▽
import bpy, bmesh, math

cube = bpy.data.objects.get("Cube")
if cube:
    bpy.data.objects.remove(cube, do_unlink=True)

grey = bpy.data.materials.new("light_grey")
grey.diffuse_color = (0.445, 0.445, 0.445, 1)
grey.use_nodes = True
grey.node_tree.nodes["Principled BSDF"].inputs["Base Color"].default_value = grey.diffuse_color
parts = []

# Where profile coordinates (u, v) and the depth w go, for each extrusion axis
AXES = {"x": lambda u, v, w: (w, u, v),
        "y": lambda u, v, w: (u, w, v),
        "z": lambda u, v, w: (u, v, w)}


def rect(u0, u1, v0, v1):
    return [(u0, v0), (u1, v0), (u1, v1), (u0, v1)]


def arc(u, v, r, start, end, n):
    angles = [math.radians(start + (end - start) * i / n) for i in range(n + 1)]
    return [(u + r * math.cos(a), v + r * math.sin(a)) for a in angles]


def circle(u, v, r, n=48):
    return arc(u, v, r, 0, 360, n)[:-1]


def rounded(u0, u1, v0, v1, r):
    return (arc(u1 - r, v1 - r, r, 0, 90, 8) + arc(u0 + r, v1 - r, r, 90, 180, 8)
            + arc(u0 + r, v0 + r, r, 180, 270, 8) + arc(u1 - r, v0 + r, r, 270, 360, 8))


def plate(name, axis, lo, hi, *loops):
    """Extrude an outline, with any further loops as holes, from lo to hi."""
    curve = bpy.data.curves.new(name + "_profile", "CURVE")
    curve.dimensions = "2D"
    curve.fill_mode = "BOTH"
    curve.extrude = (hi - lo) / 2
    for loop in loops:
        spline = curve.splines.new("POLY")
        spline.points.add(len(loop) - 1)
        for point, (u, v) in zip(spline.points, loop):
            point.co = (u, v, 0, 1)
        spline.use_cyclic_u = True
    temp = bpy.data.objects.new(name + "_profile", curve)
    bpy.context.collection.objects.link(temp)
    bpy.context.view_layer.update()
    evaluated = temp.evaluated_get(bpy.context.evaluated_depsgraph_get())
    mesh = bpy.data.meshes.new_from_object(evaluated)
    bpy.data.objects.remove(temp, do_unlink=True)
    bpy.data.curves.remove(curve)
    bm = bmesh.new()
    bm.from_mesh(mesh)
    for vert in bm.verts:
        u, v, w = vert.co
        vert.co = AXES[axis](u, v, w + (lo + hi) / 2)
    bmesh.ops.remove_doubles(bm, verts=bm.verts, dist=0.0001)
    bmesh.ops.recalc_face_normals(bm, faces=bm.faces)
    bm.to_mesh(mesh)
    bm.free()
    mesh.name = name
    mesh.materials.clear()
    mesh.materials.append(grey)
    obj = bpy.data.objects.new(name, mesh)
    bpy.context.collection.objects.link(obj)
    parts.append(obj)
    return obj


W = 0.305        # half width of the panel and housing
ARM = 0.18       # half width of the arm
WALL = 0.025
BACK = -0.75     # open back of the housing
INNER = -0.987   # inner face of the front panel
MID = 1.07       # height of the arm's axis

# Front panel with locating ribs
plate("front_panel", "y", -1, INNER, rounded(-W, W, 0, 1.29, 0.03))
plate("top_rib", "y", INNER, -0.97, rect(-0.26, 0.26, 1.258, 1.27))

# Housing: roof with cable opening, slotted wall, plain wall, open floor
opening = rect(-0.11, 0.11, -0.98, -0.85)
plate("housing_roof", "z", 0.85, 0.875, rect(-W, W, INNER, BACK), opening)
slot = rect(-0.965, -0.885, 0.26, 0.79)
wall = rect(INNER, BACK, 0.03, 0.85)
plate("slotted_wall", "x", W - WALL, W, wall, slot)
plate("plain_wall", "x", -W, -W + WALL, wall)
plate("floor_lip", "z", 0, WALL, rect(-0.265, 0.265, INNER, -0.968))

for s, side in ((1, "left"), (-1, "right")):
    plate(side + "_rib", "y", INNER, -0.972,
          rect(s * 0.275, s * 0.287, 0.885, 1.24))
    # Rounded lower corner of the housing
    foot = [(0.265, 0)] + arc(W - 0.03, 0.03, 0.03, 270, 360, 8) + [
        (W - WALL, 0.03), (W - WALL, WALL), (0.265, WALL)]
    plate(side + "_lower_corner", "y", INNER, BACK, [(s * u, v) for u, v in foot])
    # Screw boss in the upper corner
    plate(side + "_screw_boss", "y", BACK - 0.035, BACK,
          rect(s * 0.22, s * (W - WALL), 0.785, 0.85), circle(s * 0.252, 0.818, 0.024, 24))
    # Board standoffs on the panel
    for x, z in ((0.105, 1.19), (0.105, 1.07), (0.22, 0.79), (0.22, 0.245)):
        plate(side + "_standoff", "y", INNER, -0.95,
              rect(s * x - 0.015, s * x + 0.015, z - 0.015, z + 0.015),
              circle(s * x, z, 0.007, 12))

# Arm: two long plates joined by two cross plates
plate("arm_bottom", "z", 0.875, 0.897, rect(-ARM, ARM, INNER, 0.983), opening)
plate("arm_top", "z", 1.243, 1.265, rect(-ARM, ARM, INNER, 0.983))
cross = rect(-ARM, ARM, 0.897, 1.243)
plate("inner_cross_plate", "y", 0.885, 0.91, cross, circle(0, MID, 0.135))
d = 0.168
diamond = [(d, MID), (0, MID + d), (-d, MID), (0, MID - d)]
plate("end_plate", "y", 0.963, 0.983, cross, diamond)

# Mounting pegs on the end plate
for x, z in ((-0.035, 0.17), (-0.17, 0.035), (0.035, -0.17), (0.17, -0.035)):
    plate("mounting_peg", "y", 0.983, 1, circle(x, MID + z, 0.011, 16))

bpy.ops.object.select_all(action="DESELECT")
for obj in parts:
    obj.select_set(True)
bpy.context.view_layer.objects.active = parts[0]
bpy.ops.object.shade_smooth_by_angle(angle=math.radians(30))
△
◆ **WHAT THIS TASK INVOLVES**
Once you have identified the lines above that contain "data", copy each of them.

◆ **ANSWER**
cube = bpy.data.objects.get("Cube")
    bpy.data.objects.remove(cube, do_unlink=True)
grey = bpy.data.materials.new("light_grey")
    curve = bpy.data.curves.new(name + "_profile", "CURVE")
    temp = bpy.data.objects.new(name + "_profile", curve)
    mesh = bpy.data.meshes.new_from_object(evaluated)
    bpy.data.objects.remove(temp, do_unlink=True)
    bpy.data.curves.remove(curve)
    obj = bpy.data.objects.new(name, mesh)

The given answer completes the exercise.